# Records from a dataset
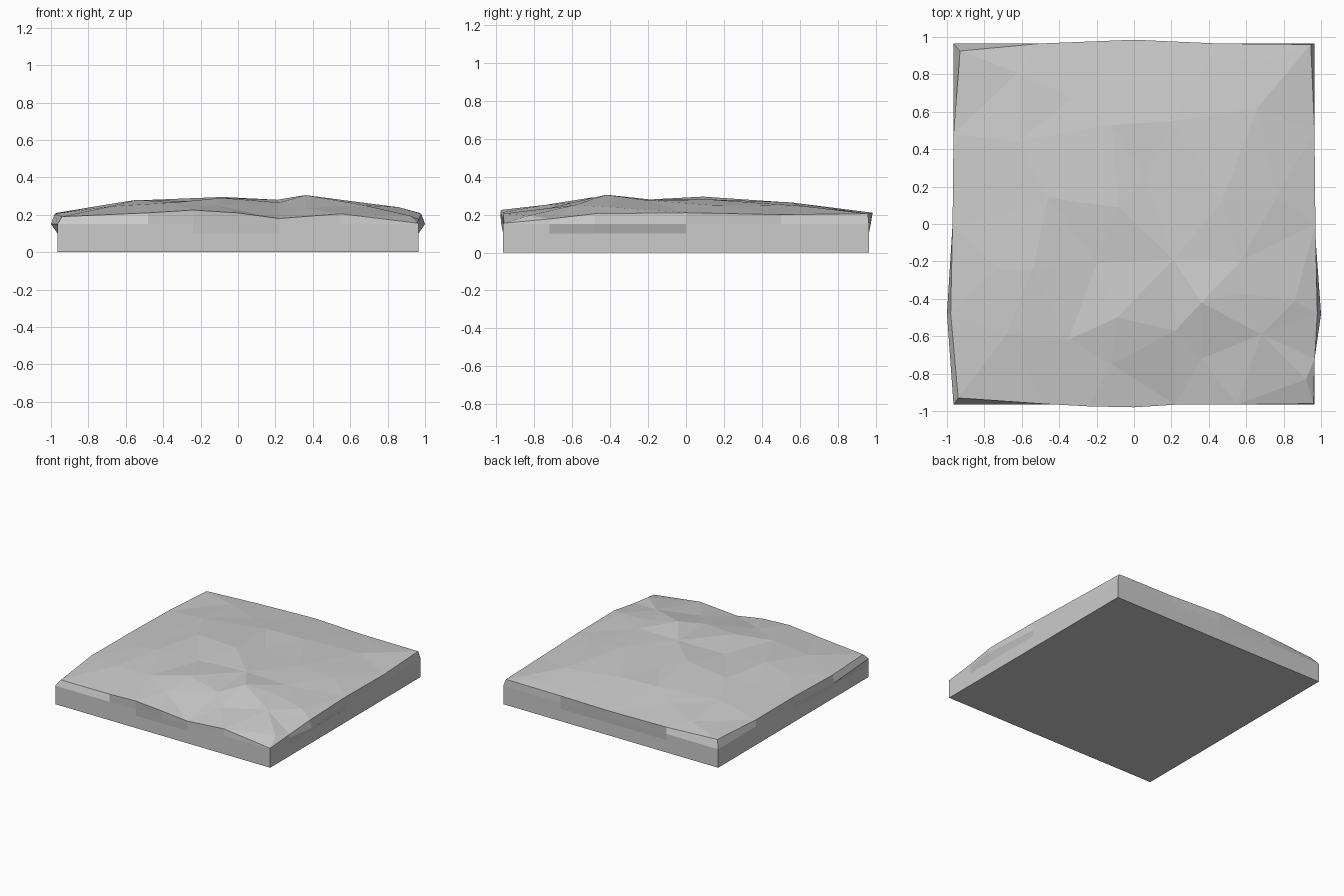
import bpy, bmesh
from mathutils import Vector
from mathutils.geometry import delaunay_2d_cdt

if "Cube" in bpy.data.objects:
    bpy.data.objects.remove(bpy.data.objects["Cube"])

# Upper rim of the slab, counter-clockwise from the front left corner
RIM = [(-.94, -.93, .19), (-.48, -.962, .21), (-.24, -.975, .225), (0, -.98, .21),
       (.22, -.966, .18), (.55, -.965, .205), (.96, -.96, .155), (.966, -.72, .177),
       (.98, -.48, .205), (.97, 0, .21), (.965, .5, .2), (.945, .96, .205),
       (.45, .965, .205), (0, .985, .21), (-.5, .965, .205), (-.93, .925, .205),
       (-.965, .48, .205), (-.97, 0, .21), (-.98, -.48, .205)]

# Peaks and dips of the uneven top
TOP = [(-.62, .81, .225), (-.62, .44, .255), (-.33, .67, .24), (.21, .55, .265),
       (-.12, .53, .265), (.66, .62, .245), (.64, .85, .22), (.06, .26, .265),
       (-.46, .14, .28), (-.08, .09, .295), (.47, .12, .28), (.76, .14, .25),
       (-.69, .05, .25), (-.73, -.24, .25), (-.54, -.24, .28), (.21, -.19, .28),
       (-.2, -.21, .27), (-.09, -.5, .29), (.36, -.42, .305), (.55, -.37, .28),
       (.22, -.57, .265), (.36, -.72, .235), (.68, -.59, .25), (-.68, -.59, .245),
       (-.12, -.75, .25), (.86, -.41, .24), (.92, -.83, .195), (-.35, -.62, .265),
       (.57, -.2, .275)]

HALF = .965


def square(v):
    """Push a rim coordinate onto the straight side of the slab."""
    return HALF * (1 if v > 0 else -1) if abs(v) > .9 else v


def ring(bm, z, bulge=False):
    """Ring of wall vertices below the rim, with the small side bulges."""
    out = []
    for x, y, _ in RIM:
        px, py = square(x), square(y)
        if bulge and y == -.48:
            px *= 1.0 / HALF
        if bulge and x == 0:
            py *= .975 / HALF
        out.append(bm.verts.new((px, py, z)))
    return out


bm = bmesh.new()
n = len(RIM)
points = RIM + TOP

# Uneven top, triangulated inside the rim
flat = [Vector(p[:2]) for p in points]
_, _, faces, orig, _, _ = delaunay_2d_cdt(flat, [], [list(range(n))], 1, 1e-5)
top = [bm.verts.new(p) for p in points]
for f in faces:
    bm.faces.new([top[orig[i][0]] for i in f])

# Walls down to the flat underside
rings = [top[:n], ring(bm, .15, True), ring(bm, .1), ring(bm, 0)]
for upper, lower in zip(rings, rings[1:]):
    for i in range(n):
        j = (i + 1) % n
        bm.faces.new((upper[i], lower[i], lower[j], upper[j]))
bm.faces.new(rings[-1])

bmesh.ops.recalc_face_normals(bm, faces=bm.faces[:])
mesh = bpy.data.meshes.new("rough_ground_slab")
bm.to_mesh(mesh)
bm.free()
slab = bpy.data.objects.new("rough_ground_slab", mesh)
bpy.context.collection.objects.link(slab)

# Action item
Each line in the entries above that includes the string "objects" should be extracted.

# Reply to the task
if "Cube" in bpy.data.objects:
    bpy.data.objects.remove(bpy.data.objects["Cube"])
slab = bpy.data.objects.new("rough_ground_slab", mesh)
bpy.context.collection.objects.link(slab)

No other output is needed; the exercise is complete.